[Recorded data]
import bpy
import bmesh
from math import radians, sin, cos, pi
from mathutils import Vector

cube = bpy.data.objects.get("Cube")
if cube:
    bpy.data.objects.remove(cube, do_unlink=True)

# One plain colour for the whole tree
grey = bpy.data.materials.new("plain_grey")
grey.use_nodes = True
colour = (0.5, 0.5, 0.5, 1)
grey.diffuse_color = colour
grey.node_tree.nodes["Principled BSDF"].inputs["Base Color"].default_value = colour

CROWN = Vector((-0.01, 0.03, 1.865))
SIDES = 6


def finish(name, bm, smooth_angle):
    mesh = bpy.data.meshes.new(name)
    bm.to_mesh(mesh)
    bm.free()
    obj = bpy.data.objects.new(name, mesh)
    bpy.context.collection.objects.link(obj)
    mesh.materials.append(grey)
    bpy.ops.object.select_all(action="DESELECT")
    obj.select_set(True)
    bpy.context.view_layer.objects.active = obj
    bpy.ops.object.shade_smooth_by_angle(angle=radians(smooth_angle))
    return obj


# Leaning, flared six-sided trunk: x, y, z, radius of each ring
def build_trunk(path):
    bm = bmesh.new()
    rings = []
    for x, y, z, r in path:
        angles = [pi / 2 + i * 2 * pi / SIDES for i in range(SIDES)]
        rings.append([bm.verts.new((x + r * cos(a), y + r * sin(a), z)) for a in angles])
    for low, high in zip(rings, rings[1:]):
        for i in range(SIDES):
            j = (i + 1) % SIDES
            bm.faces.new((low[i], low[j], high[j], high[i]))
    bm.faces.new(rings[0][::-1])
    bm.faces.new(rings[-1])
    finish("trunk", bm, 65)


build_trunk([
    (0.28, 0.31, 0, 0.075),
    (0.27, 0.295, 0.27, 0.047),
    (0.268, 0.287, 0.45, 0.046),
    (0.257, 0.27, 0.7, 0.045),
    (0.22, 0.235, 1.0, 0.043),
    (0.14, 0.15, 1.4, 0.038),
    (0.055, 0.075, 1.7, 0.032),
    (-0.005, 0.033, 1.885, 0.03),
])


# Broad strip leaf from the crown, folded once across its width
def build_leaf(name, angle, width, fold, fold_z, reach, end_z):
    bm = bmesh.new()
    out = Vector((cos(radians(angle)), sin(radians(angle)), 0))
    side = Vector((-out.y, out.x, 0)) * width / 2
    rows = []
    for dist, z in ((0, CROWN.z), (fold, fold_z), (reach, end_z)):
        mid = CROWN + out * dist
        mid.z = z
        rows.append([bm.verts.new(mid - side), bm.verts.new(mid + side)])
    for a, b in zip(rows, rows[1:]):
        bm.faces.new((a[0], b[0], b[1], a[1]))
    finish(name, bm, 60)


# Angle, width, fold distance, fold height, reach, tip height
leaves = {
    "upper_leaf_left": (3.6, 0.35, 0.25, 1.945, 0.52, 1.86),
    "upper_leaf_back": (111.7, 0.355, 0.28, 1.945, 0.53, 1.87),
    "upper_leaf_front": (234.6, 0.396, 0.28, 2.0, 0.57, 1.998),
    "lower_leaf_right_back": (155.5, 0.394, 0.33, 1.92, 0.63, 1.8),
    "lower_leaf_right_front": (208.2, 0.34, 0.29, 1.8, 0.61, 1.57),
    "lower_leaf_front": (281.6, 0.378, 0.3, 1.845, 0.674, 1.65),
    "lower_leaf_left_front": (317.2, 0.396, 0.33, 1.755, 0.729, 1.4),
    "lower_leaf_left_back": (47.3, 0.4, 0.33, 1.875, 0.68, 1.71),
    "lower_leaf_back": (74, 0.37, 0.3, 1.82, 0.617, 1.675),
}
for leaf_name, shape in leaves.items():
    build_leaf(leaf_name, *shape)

WHAT YOU SHOULD DO: Please return only the lines above, starting at the line that has "obj = bpy.data.objects.new(name, mesh)" and ending at the line that has "finish(name, bm, 60)", keeping both and leaving each one unchanged.

WRITTEN RESPONSE:
    obj = bpy.data.objects.new(name, mesh)
    bpy.context.collection.objects.link(obj)
    mesh.materials.append(grey)
    bpy.ops.object.select_all(action="DESELECT")
    obj.select_set(True)
    bpy.context.view_layer.objects.active = obj
    bpy.ops.object.shade_smooth_by_angle(angle=radians(smooth_angle))
    return obj


# Leaning, flared six-sided trunk: x, y, z, radius of each ring
def build_trunk(path):
    bm = bmesh.new()
    rings = []
    for x, y, z, r in path:
        angles = [pi / 2 + i * 2 * pi / SIDES for i in range(SIDES)]
        rings.append([bm.verts.new((x + r * cos(a), y + r * sin(a), z)) for a in angles])
    for low, high in zip(rings, rings[1:]):
        for i in range(SIDES):
            j = (i + 1) % SIDES
            bm.faces.new((low[i], low[j], high[j], high[i]))
    bm.faces.new(rings[0][::-1])
    bm.faces.new(rings[-1])
    finish("trunk", bm, 65)


build_trunk([
    (0.28, 0.31, 0, 0.075),
    (0.27, 0.295, 0.27, 0.047),
    (0.268, 0.287, 0.45, 0.046),
    (0.257, 0.27, 0.7, 0.045),
    (0.22, 0.235, 1.0, 0.043),
    (0.14, 0.15, 1.4, 0.038),
    (0.055, 0.075, 1.7, 0.032),
    (-0.005, 0.033, 1.885, 0.03),
])


# Broad strip leaf from the crown, folded once across its width
def build_leaf(name, angle, width, fold, fold_z, reach, end_z):
    bm = bmesh.new()
    out = Vector((cos(radians(angle)), sin(radians(angle)), 0))
    side = Vector((-out.y, out.x, 0)) * width / 2
    rows = []
    for dist, z in ((0, CROWN.z), (fold, fold_z), (reach, end_z)):
        mid = CROWN + out * dist
        mid.z = z
        rows.append([bm.verts.new(mid - side), bm.verts.new(mid + side)])
    for a, b in zip(rows, rows[1:]):
        bm.faces.new((a[0], b[0], b[1], a[1]))
    finish(name, bm, 60)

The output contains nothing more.